Although some of these species can be found at lower altitudes, these shots were all taken at approx 3,500 to 4,500 ft above sea level, mainly in the Mottarone area.
The three images above are Swallowtail, with regrettably one tail missing.
Several fritillary species were seen but this one above and below was the only obliging one! The images above and below are that of a Queen of Spain Fritillary (Thanks Dave Parker). This species was quite common with about 20 seen in the local area.
The images below are Clouded Yellow. They were fairly common at this altitude and the shortage of oxygen did not seem to make any difference to their strength of flight. This individual was quite obliging though and allowed close approach to about six feet.
All three images are the same individual in slightly different angles.
Brimstone -quite common and all were particularly tame.
All the images were taken in strong light, at ISO 100, aperture F/8, WB Cloudy, exposure stopped down to minus 0.7 or even -1.0EV. All but the Swallowtail shots were tripod mounted. On the first day I left my tripod behind thinking that the cable car was too cramped for all the gear. I realised by the end of the day that a tripod is essential for best focus!
Great set of pics Steve, Just goes to show you don't always need a Macro Lens to take great insect shots.ReplyDelete
Stunning photography steveReplyDelete

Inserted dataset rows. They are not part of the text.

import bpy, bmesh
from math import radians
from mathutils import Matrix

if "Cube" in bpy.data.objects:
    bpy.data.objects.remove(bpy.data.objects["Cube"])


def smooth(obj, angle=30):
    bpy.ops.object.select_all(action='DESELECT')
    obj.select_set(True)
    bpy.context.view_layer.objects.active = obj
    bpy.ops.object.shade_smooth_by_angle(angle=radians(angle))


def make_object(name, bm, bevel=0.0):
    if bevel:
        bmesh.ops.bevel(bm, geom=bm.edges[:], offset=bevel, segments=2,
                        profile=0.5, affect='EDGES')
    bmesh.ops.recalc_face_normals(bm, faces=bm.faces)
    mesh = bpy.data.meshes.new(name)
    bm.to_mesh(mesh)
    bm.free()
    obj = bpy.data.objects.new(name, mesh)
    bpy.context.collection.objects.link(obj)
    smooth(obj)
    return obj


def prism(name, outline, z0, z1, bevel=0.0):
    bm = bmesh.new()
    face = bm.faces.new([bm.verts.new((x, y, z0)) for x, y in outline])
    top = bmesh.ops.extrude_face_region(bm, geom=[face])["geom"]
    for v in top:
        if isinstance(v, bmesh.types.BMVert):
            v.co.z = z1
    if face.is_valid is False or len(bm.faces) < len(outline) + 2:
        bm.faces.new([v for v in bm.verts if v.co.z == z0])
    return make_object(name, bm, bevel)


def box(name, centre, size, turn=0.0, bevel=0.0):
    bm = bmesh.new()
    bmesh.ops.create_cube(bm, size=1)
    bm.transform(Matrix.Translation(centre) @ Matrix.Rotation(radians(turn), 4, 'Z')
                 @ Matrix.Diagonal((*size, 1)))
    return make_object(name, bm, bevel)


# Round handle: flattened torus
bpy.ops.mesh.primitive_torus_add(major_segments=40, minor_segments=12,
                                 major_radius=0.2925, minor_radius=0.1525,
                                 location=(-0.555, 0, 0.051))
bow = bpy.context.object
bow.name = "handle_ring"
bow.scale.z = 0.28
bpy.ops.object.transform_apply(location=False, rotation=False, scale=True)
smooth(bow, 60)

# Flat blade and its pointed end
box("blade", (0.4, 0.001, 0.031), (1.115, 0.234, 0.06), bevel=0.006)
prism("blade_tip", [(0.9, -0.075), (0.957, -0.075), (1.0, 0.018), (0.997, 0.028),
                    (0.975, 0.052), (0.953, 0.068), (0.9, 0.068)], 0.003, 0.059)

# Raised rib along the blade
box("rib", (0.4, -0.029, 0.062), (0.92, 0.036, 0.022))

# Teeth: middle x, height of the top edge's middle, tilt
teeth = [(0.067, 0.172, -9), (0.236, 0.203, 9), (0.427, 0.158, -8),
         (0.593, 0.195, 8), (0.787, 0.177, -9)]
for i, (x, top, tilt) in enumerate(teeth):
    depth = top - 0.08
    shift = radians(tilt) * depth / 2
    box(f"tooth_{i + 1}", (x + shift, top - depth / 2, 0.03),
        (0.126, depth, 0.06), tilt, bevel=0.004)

Superb shots steve, your butterfly shots are sharper than mine.ReplyDelete
Nice to see the master at work.ReplyDelete